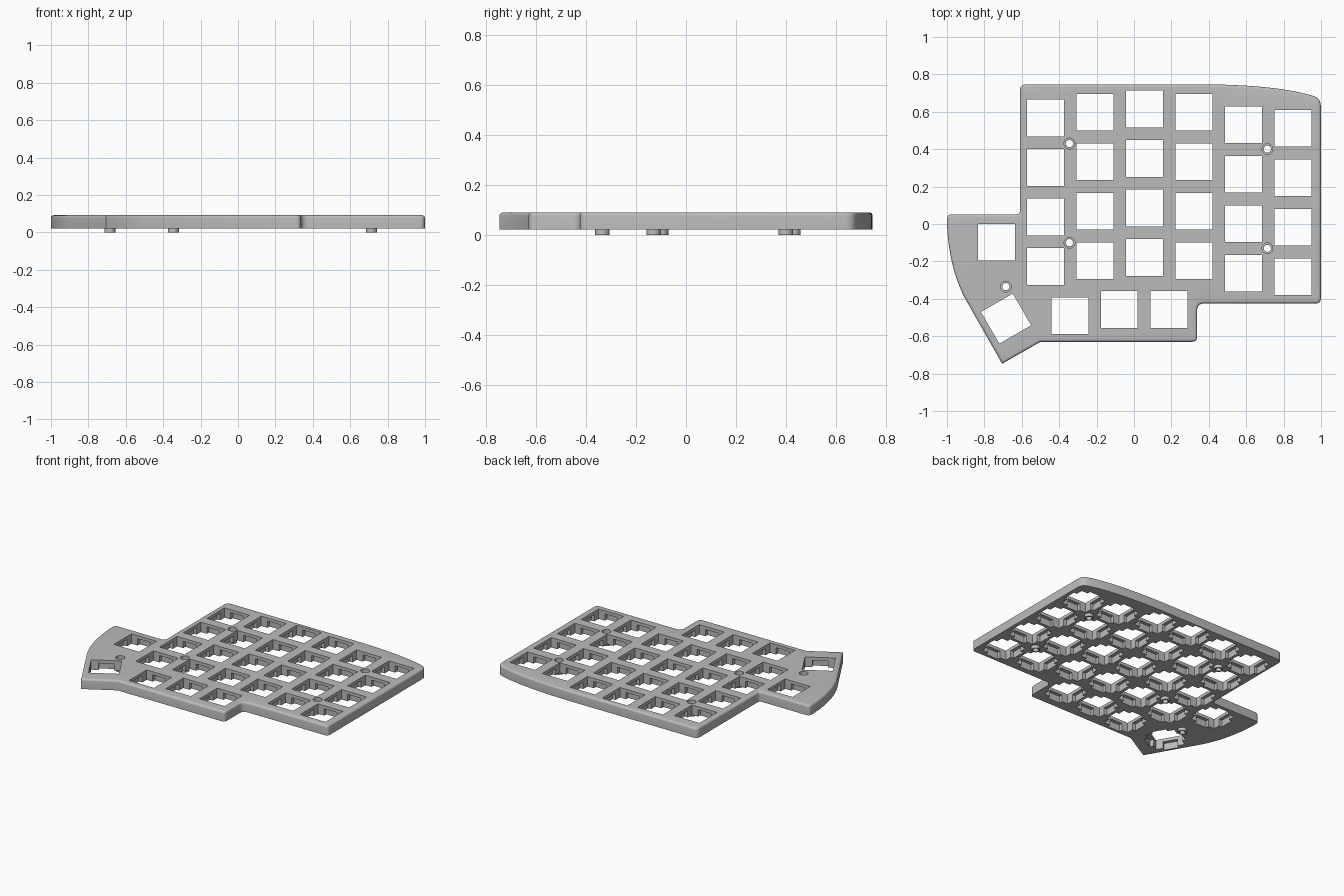
import bpy, bmesh, math
from mathutils import Vector, Matrix

if "Cube" in bpy.data.objects:
    bpy.data.objects.remove(bpy.data.objects["Cube"])

BOTTOM, TOP = 0.022, 0.092
FILLET = 0.014
PITCH = 0.2647

grey = bpy.data.materials.new("plain_grey")
grey.use_nodes = True
COLOUR = (0.5, 0.5, 0.5, 1)
grey.diffuse_color = COLOUR
grey.node_tree.nodes["Principled BSDF"].inputs["Base Color"].default_value = COLOUR

bm = bmesh.new()


def ring(points, z):
    return [bm.verts.new((p[0], p[1], z)) for p in points]


def stitch(a, b):
    """Join two rings of equal length with a wall."""
    n = len(a)
    for i in range(n):
        j = (i + 1) % n
        bm.faces.new((a[i], a[j], b[j], b[i]))


def fill(rings):
    """Fill a flat area bounded by its first ring and holed by the others."""
    edges = [bm.edges.get((r[i - 1], r[i])) for r in rings for i in range(len(r))]
    bmesh.ops.triangle_fill(bm, use_beauty=True, use_dissolve=False,
                            edges=edges, normal=(0, 0, 1))


def arc(a, c, b, steps):
    a, c, b = Vector(a), Vector(c), Vector(b)
    return [a * (1 - t) ** 2 + c * 2 * t * (1 - t) + b * t * t
            for t in (i / steps for i in range(steps + 1))]


def corner(x, y, start, end, size):
    """Round a corner, entered along start and left along end."""
    c, s, e = Vector((x, y)), Vector(start), Vector(end)
    return arc(c - s * size, c, c + e * size, 5)


def inset(points, distance):
    """Move a clockwise outline inward by an even distance."""
    moved = []
    for i, p in enumerate(points):
        d1 = (p - points[i - 1]).normalized()
        d2 = (points[(i + 1) % len(points)] - p).normalized()
        n1, n2 = Vector((d1.y, -d1.x)), Vector((d2.y, -d2.x))
        moved.append(p + (n1 + n2) * distance / (1 + n1.dot(n2)))
    return moved


# Plate outline, clockwise from the back left corner
R, L, U, D = (1, 0), (-1, 0), (0, 1), (0, -1)
outline = corner(-0.61, 0.747, U, R, 0.035)
outline += arc((0.33, 0.747), (0.76, 0.747), (0.96, 0.684), 14)
outline += arc((0.965, 0.682), (0.999, 0.67), (0.999, 0.63), 5)
outline += corner(0.999, -0.425, D, L, 0.028)
outline += corner(0.337, -0.425, L, D, 0.04)
outline += corner(0.337, -0.63, D, L, 0.028)
outline += [Vector((-0.50, -0.63)), Vector((-0.705, -0.747))]
outline += arc((-0.905, -0.395), (-0.99, -0.23), (-1, 0.0), 12)
outline += corner(-1, 0.052, U, R, 0.028)
outline += corner(-0.61, 0.052, R, U, 0.02)

# Outer wall with a rounded top edge
lower_rings = [ring(outline, BOTTOM)]
wall = lower_rings[0]
for step in range(5):
    a = step / 4 * math.pi / 2
    upper = ring(inset(outline, FILLET * (1 - math.cos(a))),
                 TOP - FILLET + FILLET * math.sin(a))
    stitch(wall, upper)
    wall = upper
upper_rings = [wall]

# Switch positions: six staggered columns and a thumb cluster
columns = [0.567, 0.598, 0.615, 0.598, 0.53, 0.512]
switches = [(-0.473 + i * PITCH, y - row * PITCH, 0)
            for i, y in enumerate(columns) for row in range(4)]
switches += [(-0.735, -0.097, 0), (-0.342, -0.49, 0), (-0.078, -0.457, 0),
             (0.187, -0.457, 0), (-0.684, -0.506, 30)]

# Square openings, with a clip notch under each edge
H, N, E = 0.098, 0.05, 0.122
LEDGE = 0.07
side = [(H, -N), (E, -N), (E, N), (H, N), (H, H)]
for x, y, angle in switches:
    shape = []
    for quarter in range(4):
        turn = Matrix.Rotation(math.radians(angle + 90 * quarter), 2)
        shape += [turn @ Vector(p) + Vector((x, y)) for p in side]
    low, mid = ring(shape, BOTTOM), ring(shape, LEDGE)
    stitch(low, mid)
    for q in range(0, 20, 5):
        bm.faces.new(mid[q:q + 4])
    keep = [i for i in range(20) if i % 5 in (0, 3, 4)]
    high = ring([shape[i] for i in keep], TOP)
    stitch([mid[i] for i in keep], high)
    lower_rings.append(low)
    upper_rings.append(high)

# Screw holes with recessed heads above and spacer tubes below
screws = [(-0.345, 0.43), (-0.345, -0.10), (0.713, 0.40), (0.713, -0.13),
          (-0.685, -0.335)]
INNER, OUTER, SEAT = 0.019, 0.029, 0.05
profile = [(OUTER, BOTTOM), (OUTER, 0), (INNER, 0), (INNER, SEAT),
           (OUTER, SEAT), (OUTER, TOP)]
for x, y in screws:
    tube = [ring([(x + r * math.cos(k * math.tau / 32), y + r * math.sin(k * math.tau / 32))
                  for k in range(32)], z) for r, z in profile]
    for a, b in zip(tube, tube[1:]):
        stitch(a, b)
    lower_rings.append(tube[0])
    upper_rings.append(tube[-1])

# Flat top and underside
fill(upper_rings)
fill(lower_rings)
bmesh.ops.recalc_face_normals(bm, faces=bm.faces)

mesh = bpy.data.meshes.new("switch_plate")
bm.to_mesh(mesh)
bm.free()
mesh.materials.append(grey)
plate = bpy.data.objects.new("switch_plate", mesh)
bpy.context.collection.objects.link(plate)

bpy.ops.object.select_all(action='DESELECT')
plate.select_set(True)
bpy.context.view_layer.objects.active = plate
bpy.ops.object.shade_smooth_by_angle(angle=math.radians(35))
┄┄┄┄┄┄┄┄┄┄
WHAT IS REQUIRED: Copy exactly, and only, the lines from the line that contains "tube = [ring([(x" through the end of the data above.

EXERCISE OUTPUT:
    tube = [ring([(x + r * math.cos(k * math.tau / 32), y + r * math.sin(k * math.tau / 32))
                  for k in range(32)], z) for r, z in profile]
    for a, b in zip(tube, tube[1:]):
        stitch(a, b)
    lower_rings.append(tube[0])
    upper_rings.append(tube[-1])

# Flat top and underside
fill(upper_rings)
fill(lower_rings)
bmesh.ops.recalc_face_normals(bm, faces=bm.faces)

mesh = bpy.data.meshes.new("switch_plate")
bm.to_mesh(mesh)
bm.free()
mesh.materials.append(grey)
plate = bpy.data.objects.new("switch_plate", mesh)
bpy.context.collection.objects.link(plate)

bpy.ops.object.select_all(action='DESELECT')
plate.select_set(True)
bpy.context.view_layer.objects.active = plate
bpy.ops.object.shade_smooth_by_angle(angle=math.radians(35))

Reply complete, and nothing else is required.